EXTRACTED DATA below:

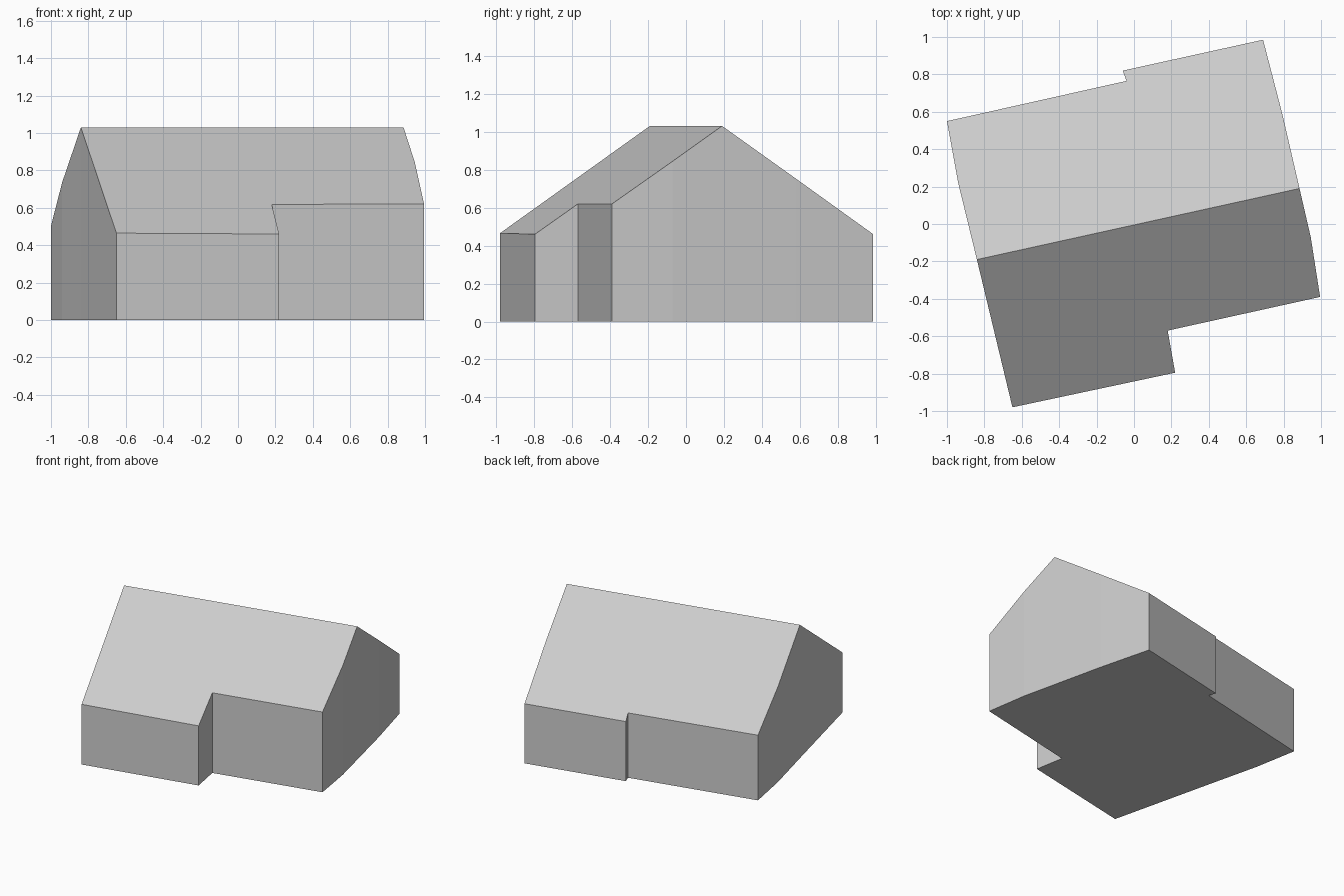
import bpy
import bmesh
from mathutils import Vector

cube = bpy.data.objects.get("Cube")
if cube:
    bpy.data.objects.remove(cube, do_unlink=True)

RIDGE_HEIGHT = 1.03
ROOF_SLOPE = 0.696
ridge_left, ridge_right = Vector((0.885, 0.19)), Vector((-0.84, -0.19))
ridge_dir = (ridge_left - ridge_right).normalized()

# Footprint, counter-clockwise: each side starts and ends at a ridge end
front_side = [ridge_right, (-0.65, -0.98), (0.22, -0.795), (0.18, -0.57),
              (0.995, -0.39), (0.945, -0.07), ridge_left]
back_side = [ridge_left, (0.795, 0.58), (0.69, 0.985), (-0.06, 0.82),
             (-0.04, 0.765), (-1.0, 0.55), (-0.94, 0.22), ridge_right]


def roof_height(point):
    """Height of the gable roof above a footprint point."""
    distance = abs(ridge_dir.cross(Vector(point) - ridge_right))
    return RIDGE_HEIGHT - ROOF_SLOPE * distance


# One grey for the whole building
grey = bpy.data.materials.new("light_grey")
grey.use_nodes = True
colour = (0.6, 0.6, 0.6, 1.0)
grey.diffuse_color = colour
grey.node_tree.nodes["Principled BSDF"].inputs["Base Color"].default_value = colour

# Floor and eaves outlines
bm = bmesh.new()
outline = front_side[:-1] + back_side[:-1]
floor = [bm.verts.new((p[0], p[1], 0)) for p in outline]
eaves = [bm.verts.new((p[0], p[1], roof_height(p))) for p in outline]
bm.faces.new(floor[::-1])

# Walls
count = len(outline)
for i in range(count):
    j = (i + 1) % count
    bm.faces.new((floor[i], floor[j], eaves[j], eaves[i]))

# Two roof slopes meeting at the ridge
split = len(front_side) - 1
bm.faces.new(eaves[:split + 1])
bm.faces.new(eaves[split:] + eaves[:1])
bmesh.ops.recalc_face_normals(bm, faces=bm.faces)

mesh = bpy.data.meshes.new("house")
bm.to_mesh(mesh)
bm.free()
mesh.materials.append(grey)
house = bpy.data.objects.new("house", mesh)
bpy.context.collection.objects.link(house)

End of EXTRACTED DATA.

### TASK TO COMPLETE
Counting lines with the word "house" in the listing, state the resulting number and nothing else.

### REPLY
3